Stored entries

*** Block opens ***

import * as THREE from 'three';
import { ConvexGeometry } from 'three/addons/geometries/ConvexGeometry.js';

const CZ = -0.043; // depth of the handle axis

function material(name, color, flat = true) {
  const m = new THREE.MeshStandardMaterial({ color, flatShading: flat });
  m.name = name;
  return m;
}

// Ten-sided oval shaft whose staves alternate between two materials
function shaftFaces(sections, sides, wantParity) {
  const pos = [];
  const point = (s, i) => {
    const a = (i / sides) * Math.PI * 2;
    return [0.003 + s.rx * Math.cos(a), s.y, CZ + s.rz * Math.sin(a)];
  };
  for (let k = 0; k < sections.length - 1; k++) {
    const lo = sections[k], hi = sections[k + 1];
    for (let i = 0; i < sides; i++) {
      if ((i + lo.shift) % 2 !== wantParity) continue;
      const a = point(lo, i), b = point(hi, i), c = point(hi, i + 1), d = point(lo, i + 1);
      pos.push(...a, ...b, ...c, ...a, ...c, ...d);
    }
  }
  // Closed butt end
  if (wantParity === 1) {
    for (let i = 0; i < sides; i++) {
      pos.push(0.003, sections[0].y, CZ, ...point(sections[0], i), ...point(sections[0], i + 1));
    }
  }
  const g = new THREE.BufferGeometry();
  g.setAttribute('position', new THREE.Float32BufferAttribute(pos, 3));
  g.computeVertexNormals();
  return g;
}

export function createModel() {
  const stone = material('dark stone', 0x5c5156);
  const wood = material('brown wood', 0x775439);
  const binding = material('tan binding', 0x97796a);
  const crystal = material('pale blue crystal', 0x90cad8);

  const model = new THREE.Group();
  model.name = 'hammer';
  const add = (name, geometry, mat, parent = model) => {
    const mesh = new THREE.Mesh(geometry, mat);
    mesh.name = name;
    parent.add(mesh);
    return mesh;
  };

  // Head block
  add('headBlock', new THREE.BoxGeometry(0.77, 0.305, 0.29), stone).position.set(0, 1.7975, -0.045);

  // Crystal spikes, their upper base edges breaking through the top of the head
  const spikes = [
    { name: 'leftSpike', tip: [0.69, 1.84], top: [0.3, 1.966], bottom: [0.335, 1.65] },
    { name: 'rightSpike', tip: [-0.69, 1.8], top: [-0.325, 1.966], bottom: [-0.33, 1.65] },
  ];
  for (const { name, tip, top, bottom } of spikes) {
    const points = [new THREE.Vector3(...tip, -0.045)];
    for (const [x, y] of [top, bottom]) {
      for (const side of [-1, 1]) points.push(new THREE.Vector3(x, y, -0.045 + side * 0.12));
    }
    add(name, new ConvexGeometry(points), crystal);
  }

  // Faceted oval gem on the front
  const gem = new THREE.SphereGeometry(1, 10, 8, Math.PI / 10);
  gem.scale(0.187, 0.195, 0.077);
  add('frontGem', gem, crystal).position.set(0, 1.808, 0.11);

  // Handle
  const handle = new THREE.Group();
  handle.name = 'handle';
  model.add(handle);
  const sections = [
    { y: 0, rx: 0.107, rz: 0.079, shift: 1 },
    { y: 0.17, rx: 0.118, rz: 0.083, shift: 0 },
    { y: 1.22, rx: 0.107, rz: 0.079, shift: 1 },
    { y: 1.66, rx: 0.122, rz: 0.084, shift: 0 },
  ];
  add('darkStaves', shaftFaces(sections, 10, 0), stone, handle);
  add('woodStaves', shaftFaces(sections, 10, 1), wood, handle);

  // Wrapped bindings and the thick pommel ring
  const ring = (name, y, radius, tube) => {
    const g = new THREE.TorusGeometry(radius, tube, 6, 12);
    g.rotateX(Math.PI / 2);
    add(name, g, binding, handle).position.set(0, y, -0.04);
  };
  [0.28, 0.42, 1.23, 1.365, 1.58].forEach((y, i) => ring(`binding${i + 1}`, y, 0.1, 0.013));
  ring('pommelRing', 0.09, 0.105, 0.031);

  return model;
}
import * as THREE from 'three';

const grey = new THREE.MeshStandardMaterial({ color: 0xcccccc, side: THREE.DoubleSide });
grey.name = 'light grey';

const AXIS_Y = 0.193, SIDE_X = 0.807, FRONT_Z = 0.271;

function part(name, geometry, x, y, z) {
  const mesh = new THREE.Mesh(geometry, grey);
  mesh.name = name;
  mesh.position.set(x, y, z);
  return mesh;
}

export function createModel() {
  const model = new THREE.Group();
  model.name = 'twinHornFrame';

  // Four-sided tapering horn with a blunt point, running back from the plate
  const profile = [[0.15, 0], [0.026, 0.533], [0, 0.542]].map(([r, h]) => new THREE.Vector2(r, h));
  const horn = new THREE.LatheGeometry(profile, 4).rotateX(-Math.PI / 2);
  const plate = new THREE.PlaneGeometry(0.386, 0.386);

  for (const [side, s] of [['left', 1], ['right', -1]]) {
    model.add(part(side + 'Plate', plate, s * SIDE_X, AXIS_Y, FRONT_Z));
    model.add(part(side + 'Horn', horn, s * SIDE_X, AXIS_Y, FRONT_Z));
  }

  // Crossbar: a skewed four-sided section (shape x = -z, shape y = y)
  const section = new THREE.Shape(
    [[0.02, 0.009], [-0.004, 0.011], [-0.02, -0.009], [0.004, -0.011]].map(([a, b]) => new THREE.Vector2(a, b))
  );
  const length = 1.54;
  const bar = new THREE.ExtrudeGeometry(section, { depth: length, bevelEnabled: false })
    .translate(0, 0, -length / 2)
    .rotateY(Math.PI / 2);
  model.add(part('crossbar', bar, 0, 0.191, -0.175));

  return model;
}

*** Block closes ***

### Exercise details
Each line in the data that holds the string "length" must be returned.

### Finished task
  for (let k = 0; k < sections.length - 1; k++) {
  const length = 1.54;
  const bar = new THREE.ExtrudeGeometry(section, { depth: length, bevelEnabled: false })
    .translate(0, 0, -length / 2)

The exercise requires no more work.